**Exercise description:**
Among the records below, find the line that has "return verts"; from there, give the lines again exactly, and stop after the line that has "out.append(ring(bm, on_arc(h0, a0".
[Opening Dataset section]
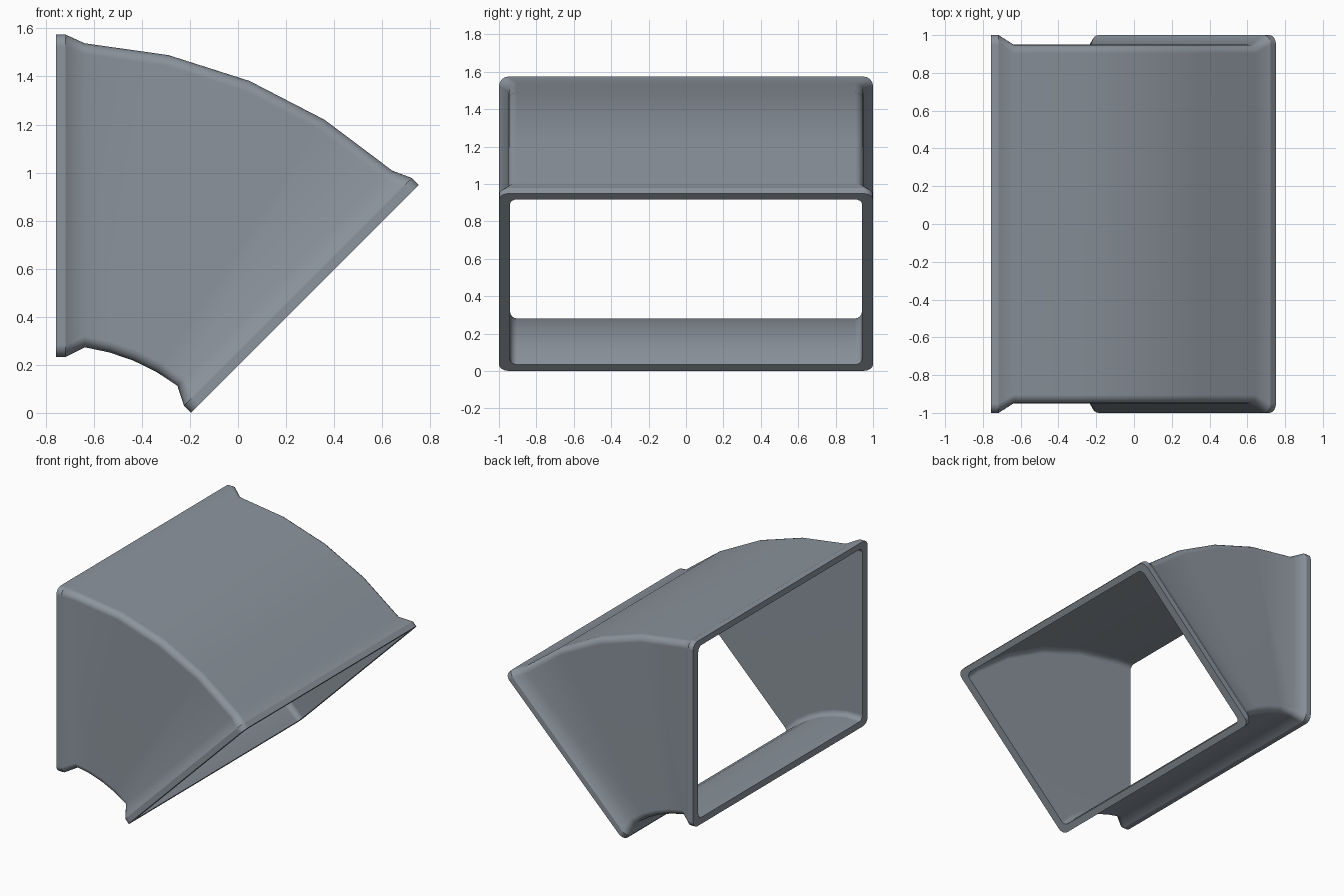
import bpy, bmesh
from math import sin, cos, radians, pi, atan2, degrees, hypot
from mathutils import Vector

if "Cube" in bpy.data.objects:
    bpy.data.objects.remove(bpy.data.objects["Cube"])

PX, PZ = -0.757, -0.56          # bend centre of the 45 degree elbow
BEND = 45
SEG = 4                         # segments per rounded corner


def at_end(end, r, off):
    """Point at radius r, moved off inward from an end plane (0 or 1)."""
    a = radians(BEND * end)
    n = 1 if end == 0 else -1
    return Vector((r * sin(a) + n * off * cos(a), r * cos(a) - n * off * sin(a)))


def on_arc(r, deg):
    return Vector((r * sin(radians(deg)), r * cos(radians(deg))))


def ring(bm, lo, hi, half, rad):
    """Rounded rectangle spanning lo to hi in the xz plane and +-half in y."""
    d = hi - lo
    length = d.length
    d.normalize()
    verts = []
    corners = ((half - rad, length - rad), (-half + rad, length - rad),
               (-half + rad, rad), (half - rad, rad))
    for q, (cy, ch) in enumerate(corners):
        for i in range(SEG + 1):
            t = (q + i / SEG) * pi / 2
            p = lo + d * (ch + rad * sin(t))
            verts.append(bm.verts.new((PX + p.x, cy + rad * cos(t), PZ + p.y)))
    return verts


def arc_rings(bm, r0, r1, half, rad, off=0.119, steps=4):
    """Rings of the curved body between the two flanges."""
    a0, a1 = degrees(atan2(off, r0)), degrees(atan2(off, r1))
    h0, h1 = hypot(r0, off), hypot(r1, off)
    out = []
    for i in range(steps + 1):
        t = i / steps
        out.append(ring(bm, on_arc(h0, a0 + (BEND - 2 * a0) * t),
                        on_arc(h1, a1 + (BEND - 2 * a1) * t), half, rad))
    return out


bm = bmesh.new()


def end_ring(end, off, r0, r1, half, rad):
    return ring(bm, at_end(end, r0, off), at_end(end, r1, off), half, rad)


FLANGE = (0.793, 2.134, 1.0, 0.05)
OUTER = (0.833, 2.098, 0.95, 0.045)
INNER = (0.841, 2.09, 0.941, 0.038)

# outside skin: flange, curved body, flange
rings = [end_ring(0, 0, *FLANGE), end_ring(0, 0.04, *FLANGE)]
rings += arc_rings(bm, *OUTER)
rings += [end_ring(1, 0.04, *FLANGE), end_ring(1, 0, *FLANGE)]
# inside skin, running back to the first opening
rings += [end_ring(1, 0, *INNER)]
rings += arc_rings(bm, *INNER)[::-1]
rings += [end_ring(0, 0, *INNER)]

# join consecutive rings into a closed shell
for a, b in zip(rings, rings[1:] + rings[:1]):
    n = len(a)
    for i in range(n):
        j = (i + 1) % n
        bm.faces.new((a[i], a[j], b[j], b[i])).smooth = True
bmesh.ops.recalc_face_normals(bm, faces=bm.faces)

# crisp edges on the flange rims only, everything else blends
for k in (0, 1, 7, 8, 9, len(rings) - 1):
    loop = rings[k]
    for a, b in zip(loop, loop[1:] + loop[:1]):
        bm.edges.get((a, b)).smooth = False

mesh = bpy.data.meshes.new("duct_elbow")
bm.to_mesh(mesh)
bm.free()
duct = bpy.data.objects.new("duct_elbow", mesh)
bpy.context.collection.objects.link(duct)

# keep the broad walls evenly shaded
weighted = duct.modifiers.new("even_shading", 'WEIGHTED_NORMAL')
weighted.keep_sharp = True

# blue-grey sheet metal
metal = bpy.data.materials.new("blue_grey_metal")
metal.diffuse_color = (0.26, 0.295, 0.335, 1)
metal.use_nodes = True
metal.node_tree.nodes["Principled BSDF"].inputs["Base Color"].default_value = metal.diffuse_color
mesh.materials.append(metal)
[Closing Dataset section]
**Final answer:**
    return verts


def arc_rings(bm, r0, r1, half, rad, off=0.119, steps=4):
    """Rings of the curved body between the two flanges."""
    a0, a1 = degrees(atan2(off, r0)), degrees(atan2(off, r1))
    h0, h1 = hypot(r0, off), hypot(r1, off)
    out = []
    for i in range(steps + 1):
        t = i / steps
        out.append(ring(bm, on_arc(h0, a0 + (BEND - 2 * a0) * t),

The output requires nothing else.